Bridgestone Motorsport Turkish Grand Prix Preview
Formula One heads to Turkey for the fifth round of the season where Bridgestone's hard and medium compound Potenza tyres will face the tricky turn eight, as well as the rest of the difficult-to-master 5.34 km Hermann Tilke designed track, for the Petrol Ofisi Turkish Grand Prix on 9-11 May.
The Istanbul Park Circuit has hosted the Turkish Grand Prix since its inauguration in 2005. The first anti- clockwise track on the calendar this season, it has a mix of almost every type of corner that is seen on a grand prix circuit. Only a small portion of the track is on level ground, the majority being either uphill or downhill to present drivers with a real roller-coaster ride.
Turn eight is one of the rare pieces of level ground on the circuit, however, but it presents the biggest challenge over the course of a lap. A triple-apex left-hander, the corner has a downhill entry which levels off and keeps on turning left until it has helped generate some of the highest G forces of the year, putting the tyres, cars and drivers under high loads.

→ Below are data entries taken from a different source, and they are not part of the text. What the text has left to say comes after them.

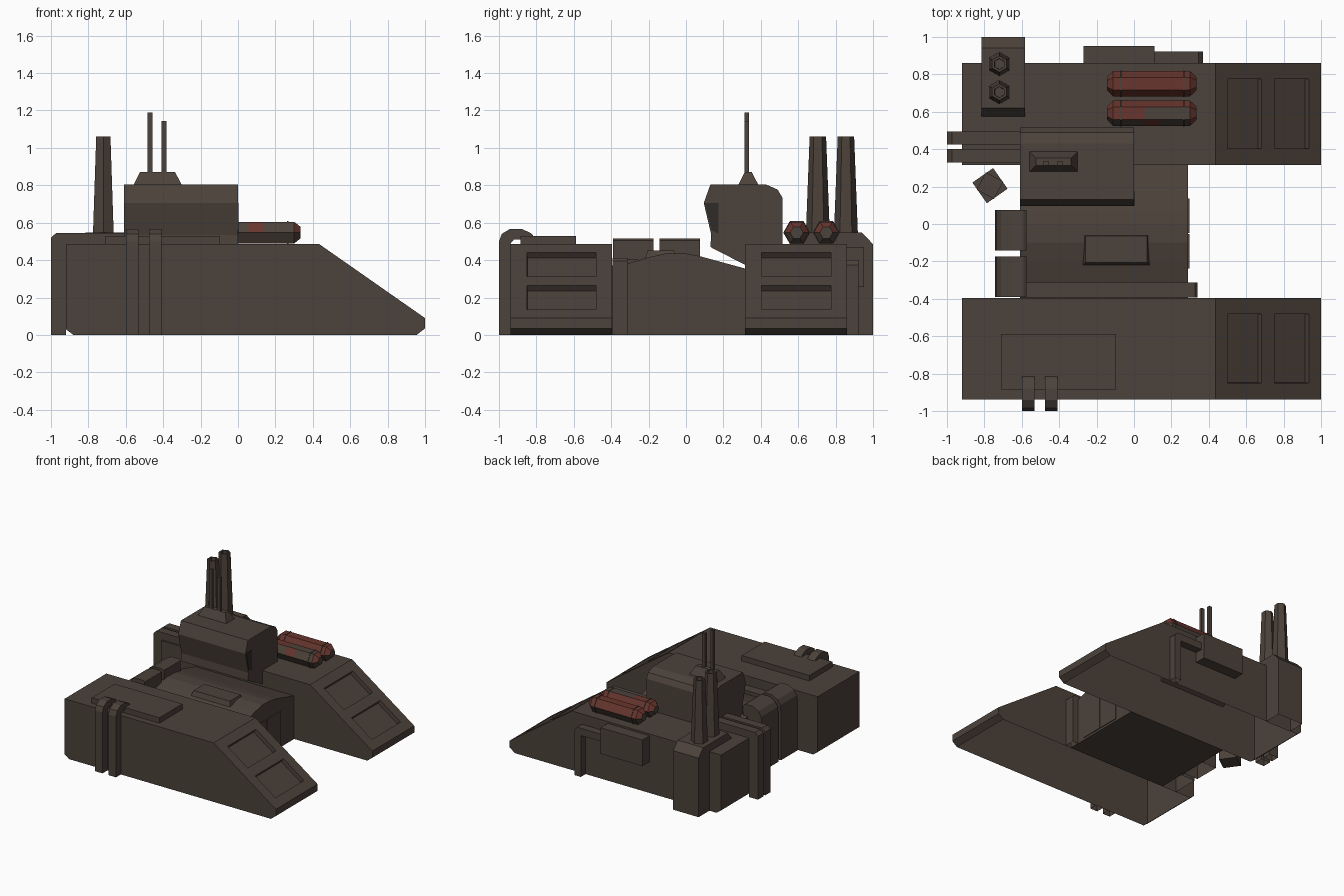
import bpy, bmesh, math
from mathutils import Vector, Matrix

if "Cube" in bpy.data.objects:
    bpy.data.objects.remove(bpy.data.objects["Cube"])


def material(name, rgb):
    m = bpy.data.materials.new(name)
    m.diffuse_color = (*rgb, 1)
    m.use_nodes = True
    m.node_tree.nodes["Principled BSDF"].inputs["Base Color"].default_value = m.diffuse_color
    return m


BROWN = material("weathered_brown", (0.072, 0.054, 0.043))
DARK = material("dark_recess", (0.03, 0.024, 0.02))
RED = material("rust_red", (0.14, 0.036, 0.027))


def finish(bm, name, *mats):
    me = bpy.data.meshes.new(name)
    bm.to_mesh(me)
    bm.free()
    ob = bpy.data.objects.new(name, me)
    bpy.context.collection.objects.link(ob)
    for m in mats or (BROWN,):
        me.materials.append(m)
    return ob


def prism_bm(pts, axis, a, b):
    """Extrude a profile along x (points are y,z) or y (points are x,z)."""
    bm = bmesh.new()
    put = (lambda p, t: (t, p[0], p[1])) if axis == "x" else (lambda p, t: (p[0], t, p[1]))
    lo = [bm.verts.new(put(p, a)) for p in pts]
    hi = [bm.verts.new(put(p, b)) for p in pts]
    bm.faces.new(lo)
    bm.faces.new(hi[::-1])
    for i in range(len(pts)):
        j = (i + 1) % len(pts)
        bm.faces.new((lo[i], hi[i], hi[j], lo[j]))
    bmesh.ops.recalc_face_normals(bm, faces=bm.faces)
    return bm


def open_bottom(bm):
    bm.normal_update()
    gone = [f for f in bm.faces if f.normal.z < -0.99 and f.calc_center_median().z < 0.005]
    bmesh.ops.delete(bm, geom=gone, context="FACES")


def prism(name, pts, axis, a, b, mat=BROWN, hollow=False):
    bm = prism_bm(pts, axis, a, b)
    if hollow:
        open_bottom(bm)
    return finish(bm, name, mat)


def box(name, x0, x1, y0, y1, z0, z1, mat=BROWN, taper=0.0):
    """Box whose top can be drawn in by taper on each side."""
    bm = bmesh.new()
    bmesh.ops.create_cube(bm, size=1)
    for v in bm.verts:
        t = taper if v.co.z > 0 else 0
        v.co = ((x1 - t if v.co.x > 0 else x0 + t), (y1 - t if v.co.y > 0 else y0 + t),
                (z1 if v.co.z > 0 else z0))
    return finish(bm, name, mat)


# Side pods: sloped nose with two sunk panels, open underneath
POD = [(-0.92, 0.03), (-0.88, 0), (0.955, 0), (1, 0.035), (1, 0.09), (0.435, 0.485), (-0.92, 0.485)]


def pod(name, y0, y1):
    bm = prism_bm(POD, "y", y0, y1)
    is_slope = lambda f: f.normal.x > 0.4 and f.normal.z > 0.4
    w0, w1 = y0 + 0.088, y1 - 0.085
    cuts = [((0, w, 0), (0, 1, 0)) for w in (w0, w1)]
    cuts += [((x, 0, 0), (1, 0, 0)) for x in (0.5, 0.682, 0.75, 0.935)]
    for co, no in cuts:
        bm.normal_update()
        geom = set()
        for f in bm.faces:
            if is_slope(f):
                geom.update([f, *f.edges, *f.verts])
        bmesh.ops.bisect_plane(bm, geom=list(geom), plane_co=co, plane_no=no)
    bm.normal_update()
    panels = []
    for f in bm.faces:
        c = f.calc_center_median()
        if is_slope(f) and w0 < c.y < w1 and (0.5 < c.x < 0.682 or 0.75 < c.x < 0.935):
            panels.append(f)
    bmesh.ops.inset_individual(bm, faces=panels, thickness=0.0005, depth=-0.035)
    open_bottom(bm)
    finish(bm, name)


pod("front_pod", -0.937, -0.395)
pod("back_pod", 0.315, 0.86)

# Central hull with arched roof, doors and roof hatch
prism("central_hull", [(-0.395, 0), (-0.395, 0.37), (-0.31, 0.382), (-0.2, 0.415), (-0.1, 0.437),
                       (0, 0.435), (0.07, 0.422), (0.315, 0.355), (0.315, 0)], "x", -0.61, 0.29)
for i, y in enumerate((-0.237, -0.047)):
    box(f"hull_door_{i}", 0.289, 0.296, y, y + 0.184, 0.018, 0.3)
box("roof_hatch", -0.275, 0.085, -0.22, -0.05, 0.405, 0.45, taper=0.015)

# Gutter pipe beside the hull
prism("gutter_pipe", [(-0.61, 0.35), (-0.61, 0.41), (0.325, 0.41), (0.34, 0.395), (0.34, 0),
                      (0.29, 0), (0.29, 0.35)], "y", -0.392, -0.312, hollow=True)

# Rear elbow ducts
DUCT = [(-0.575, 0.4), (-0.575, 0.505), (-0.59, 0.515), (-0.66, 0.515), (-0.71, 0.49),
        (-0.735, 0.45), (-0.742, 0.39), (-0.742, 0), (-0.605, 0), (-0.605, 0.4)]
for i, y in enumerate((-0.39, -0.142)):
    prism(f"rear_duct_{i}", DUCT, "y", y, y + 0.217, hollow=True)

# Pipes over the front pod
FRONT_PIPE = [(-0.937, 0), (-1, 0), (-1, 0.5), (-0.985, 0.54), (-0.94, 0.567), (-0.88, 0.567),
              (-0.83, 0.545), (-0.79, 0.5), (-0.79, 0.48), (-0.84, 0.51), (-0.92, 0.51), (-0.937, 0.49)]
for i, x in enumerate((-0.6, -0.477)):
    prism(f"front_pipe_{i}", FRONT_PIPE, "x", x, x + 0.068, hollow=True)
box("front_pod_plate", -0.71, -0.095, -0.885, -0.587, 0.48, 0.53)

# Pipes over the rear end of the back pod
REAR_PIPE = [(-0.92, 0), (-1, 0), (-1, 0.52), (-0.972, 0.545), (-0.6, 0.545), (-0.6, 0.48), (-0.92, 0.48)]
for i, y in enumerate((0.33, 0.424)):
    prism(f"rear_pipe_{i}", REAR_PIPE, "y", y, y + 0.07, hollow=True)

# Chimney base and hollow six-sided chimneys
prism("chimney_base", [(0.575, 0.48), (0.575, 0.49), (0.62, 0.548), (0.94, 0.548), (1, 0.485), (1, 0),
                       (0.855, 0), (0.855, 0.48)], "x", -0.815, -0.582, hollow=True)
for i, y in enumerate((0.705, 0.855)):
    bm = bmesh.new()
    loops = []
    for r, z in ((0.064, 0.54), (0.044, 1.06), (0.03, 1.06), (0.028, 0.98)):
        loops.append([bm.verts.new((-0.72 + r * math.cos(math.radians(60 * k + 30)),
                                    y + r * math.sin(math.radians(60 * k + 30)), z)) for k in range(6)])
    for a, b in zip(loops, loops[1:]):
        for k in range(6):
            bm.faces.new((a[k], a[(k + 1) % 6], b[(k + 1) % 6], b[k]))
    bm.faces.new(loops[-1])
    finish(bm, f"chimney_{i}")

# Box and pipe on the back wall
box("back_wall_box", -0.27, 0.11, 0.855, 0.952, 0.255, 0.47)
prism("back_wall_pipe", [(0.1, 0.34), (0.1, 0.4), (0.345, 0.4), (0.37, 0.375), (0.37, 0),
                         (0.31, 0), (0.31, 0.34)], "y", 0.855, 0.922, hollow=True)

# Control tower with side window
prism("control_tower", [(0.095, 0.705), (0.13, 0.803), (0.43, 0.803), (0.49, 0.777), (0.515, 0.735),
                        (0.515, 0.48), (0.315, 0.375), (0.13, 0.47), (0.135, 0.535)], "x", -0.61, 0)
prism("tower_side_window", [(0.099, 0.706), (0.175, 0.706), (0.175, 0.54), (0.136, 0.56)],
      "x", -0.002, 0.003, DARK)
box("antenna_base", -0.56, -0.3, 0.278, 0.388, 0.8, 0.87, taper=0.036).data.update()
for i, (x, top) in enumerate(((-0.47, 1.19), (-0.395, 1.145))):
    box(f"antenna_{i}", x - 0.013, x + 0.013, 0.313, 0.337, 0.86, top)

# Six-sided fuel tanks with capped ends and thin bands
for i, y in enumerate((0.592, 0.75)):
    bm = bmesh.new()
    rings = []
    for x, r in ((-0.145, 0.035), (-0.112, 0.067), (-0.02, 0.067), (0.055, 0.067),
                 (0.14, 0.067), (0.3, 0.067), (0.335, 0.035)):
        rings.append([bm.verts.new((x, y + r * math.cos(math.radians(60 * k)),
                                    0.547 + r * math.sin(math.radians(60 * k)))) for k in range(6)])
    for a, b in zip(rings, rings[1:]):
        for k in range(6):
            bm.faces.new((a[k], b[k], b[(k + 1) % 6], a[(k + 1) % 6]))
    bm.faces.new(rings[0])
    bm.faces.new(rings[-1])
    bmesh.ops.recalc_face_normals(bm, faces=bm.faces)
    bm.normal_update()
    for f in bm.faces:
        c = f.calc_center_median()
        f.material_index = 1 if f.normal.z > 0.2 else 0
        # front tank is mostly bare metal with a painted patch
        if i == 0 and f.normal.y < -0.4 and c.x < 0.3 and not 0.055 < c.x < 0.14:
            f.material_index = 0
        if i == 0 and f.normal.z > 0.9 and (c.x > 0.06 or c.x < -0.1):
            f.material_index = 0
    finish(bm, f"fuel_tank_{i}", BROWN, RED)
    for j, x in enumerate((-0.07, 0.265)):
        ring = [(y + 0.072 * math.cos(math.radians(60 * k)), 0.547 + 0.072 * math.sin(math.radians(60 * k)))
                for k in range(6)]
        prism(f"tank_{i}_band_{j}", ring, "x", x - 0.004, x + 0.004)

# Twisted crates behind the hull
for i, (angle, size, z0, z1) in enumerate(((35, 0.135, 0, 0.12), (62, 0.105, 0.12, 0.21))):
    h = size / 2
    ob = box(f"crate_{i}", -h, h, -h, h, z0, z1)
    ob.data.transform(Matrix.Translation((-0.77, 0.205, 0)) @ Matrix.Rotation(math.radians(angle), 4, "Z"))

The final combination of corners before heading on to the start-finish straight will also give competitors plenty to think about. The left-right-left of turns 12-14 are the lowest speed areas of the track and come immediately after the fastest section of straight. This combination is a breeding ground for tyre graining, so teams and drivers will have to pay particular attention here to minimise this, especially early in the race weekend when the circuit is dirtier and has less rubber on it.
High speeds and heavy braking both conspire to mean a lot of energy is being put through the tyres in Turkey so watching wear and degradation will be a consideration. The Turkish Grand Prix is taking place earlier in the year than in previous seasons. This means it is unlikely to be one of the hottest races of the year, which it has been previously when held in the middle of the summer.
Last year, Felipe Massa (Ferrari) achieved his third win of the season in the Turkish Grand Prix, which was held in August. Massa started from pole and used a medium-medium-hard strategy to take his win.
Hirohide Hamashima - Director of Bridgestone Motorsport Tyre Development, said:
"Istanbul has a wide range of different corner types and is a very difficult circuit to master in terms of car set-up and maximising tyre potential. In Istanbul we face the highest G forces we see all season so we are bringing the hardest tyres in our range for this race. Historically, we have seen hot temperatures in Turkey, and the change to May should mean slightly lower temperatures. Last year we did see some drivers experience problems with their use of our tyres, so we have made changes to the tyre construction to minimise the chances of this happening again. This circuit is not only a challenge for our tyres, drivers face a tough race too as the circuit is not clockwise like most of the tracks on the calendar."
Stats & Facts
Number & Spec of tyres brought to Istanbul: 2,200 (wet/extreme wets and hard & medium dry)
Pole position time 2007: 1min 27.329 (F Massa, Ferrari)
Fastest race lap 2007: 1min 27.295 (K Raikkonen, Ferrari)
Top three 2007: F Massa, K Raikkonen, F Alonso